Breakthrough Research on SIDSSudden Infant Death Syndrome, commonly known as SIDS, is one of the scariest prospects any new parent can imagine. A plethora of baby monitoring devices and countless sleepless hours have gone into ensuring babies remain safe while they sleep. Until recently, the cause of this serious infant issue was a mystery. Now, breakthrough research on SIDS may fill in the missing pieces.

Researchers from the Royal Alexandra Hospital for Children in New South Wales, Sydney, Australia have discovered a biological link in infants’ risk of SIDS. It’s all tied to a brain protein called orexin (or sometimes known as hypocretin). This neuropeptide is responsible for appetite and wakefulness. Among the babies in the recent study, those who died of SIDS have significantly less orexin – approximately 20% lower.

Knowing this link between SIDS and low levels of orexin, newborns can be tested to find out their individual risk factors. Parents with babies at high risk of SIDS can be more vigilant of their baby’s breathing during sleep, especially during the first six months when SIDS is most common.

Before screenings become commonplace, further research will need to be done to verify these findings. The team from the Royal Alexandra Hospital for Children is currently working on a new study to determine why orexin is low in some infants and not others.

Interestingly, those who suffer from narcolepsy, a disease in which people are excessively tired and may spontaneously fall asleep during the day, also lack orexin due to a breakdown in the brain cells that produce it.

Until now, experts believed environmental factors were mostly responsible for SIDS deaths including stomach sleeping, smoke in the home, and unsafe sleep spaces.

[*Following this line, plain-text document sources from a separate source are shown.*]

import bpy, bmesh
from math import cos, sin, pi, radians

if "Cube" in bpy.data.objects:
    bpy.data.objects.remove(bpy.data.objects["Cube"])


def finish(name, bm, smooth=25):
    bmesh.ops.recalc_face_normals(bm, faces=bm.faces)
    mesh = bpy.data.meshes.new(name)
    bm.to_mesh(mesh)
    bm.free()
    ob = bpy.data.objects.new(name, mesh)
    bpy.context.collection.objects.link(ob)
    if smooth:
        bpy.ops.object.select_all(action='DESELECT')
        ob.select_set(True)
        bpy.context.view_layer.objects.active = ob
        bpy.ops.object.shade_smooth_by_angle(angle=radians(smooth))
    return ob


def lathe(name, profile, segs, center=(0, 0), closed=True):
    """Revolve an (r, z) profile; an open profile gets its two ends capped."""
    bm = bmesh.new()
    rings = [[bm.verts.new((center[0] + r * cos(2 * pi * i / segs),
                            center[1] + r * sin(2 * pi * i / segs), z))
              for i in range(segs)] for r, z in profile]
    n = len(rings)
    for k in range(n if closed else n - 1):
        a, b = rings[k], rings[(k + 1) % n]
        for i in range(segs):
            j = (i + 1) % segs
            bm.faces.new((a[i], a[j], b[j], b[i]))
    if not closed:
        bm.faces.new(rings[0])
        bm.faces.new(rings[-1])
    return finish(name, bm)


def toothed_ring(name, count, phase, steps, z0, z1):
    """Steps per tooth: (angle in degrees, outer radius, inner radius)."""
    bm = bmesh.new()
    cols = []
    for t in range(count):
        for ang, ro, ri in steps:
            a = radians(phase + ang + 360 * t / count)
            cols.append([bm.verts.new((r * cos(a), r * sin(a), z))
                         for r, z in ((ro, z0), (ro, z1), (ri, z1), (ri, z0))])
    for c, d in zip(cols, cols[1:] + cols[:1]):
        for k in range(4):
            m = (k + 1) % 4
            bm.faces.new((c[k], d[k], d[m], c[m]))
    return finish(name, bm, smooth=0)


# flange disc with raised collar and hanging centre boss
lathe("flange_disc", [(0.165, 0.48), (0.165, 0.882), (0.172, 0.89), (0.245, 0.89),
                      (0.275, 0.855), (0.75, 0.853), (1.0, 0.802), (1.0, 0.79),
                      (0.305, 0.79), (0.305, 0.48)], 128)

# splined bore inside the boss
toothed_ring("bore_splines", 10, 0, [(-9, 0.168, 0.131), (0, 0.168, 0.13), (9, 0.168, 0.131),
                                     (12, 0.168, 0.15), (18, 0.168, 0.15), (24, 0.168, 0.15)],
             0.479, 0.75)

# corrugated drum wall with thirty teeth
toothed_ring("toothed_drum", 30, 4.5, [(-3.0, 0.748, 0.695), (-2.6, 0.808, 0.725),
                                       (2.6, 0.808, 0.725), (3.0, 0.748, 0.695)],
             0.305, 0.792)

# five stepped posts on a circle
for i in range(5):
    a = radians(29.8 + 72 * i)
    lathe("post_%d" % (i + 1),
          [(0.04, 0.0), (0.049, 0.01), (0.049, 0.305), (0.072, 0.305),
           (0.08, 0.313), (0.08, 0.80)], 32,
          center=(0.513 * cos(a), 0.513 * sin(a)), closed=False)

While it is critical to continue to create safe sleeping conditions for babies, this groundbreaking research on SIDS indicates there may be more to the story than originally suspected.

Sources: MSN, WebMD and NewbornBaby


Read more about SIDS on our blog:

SIDS and Breastfeeding: Crib and Sleeping Safety Tips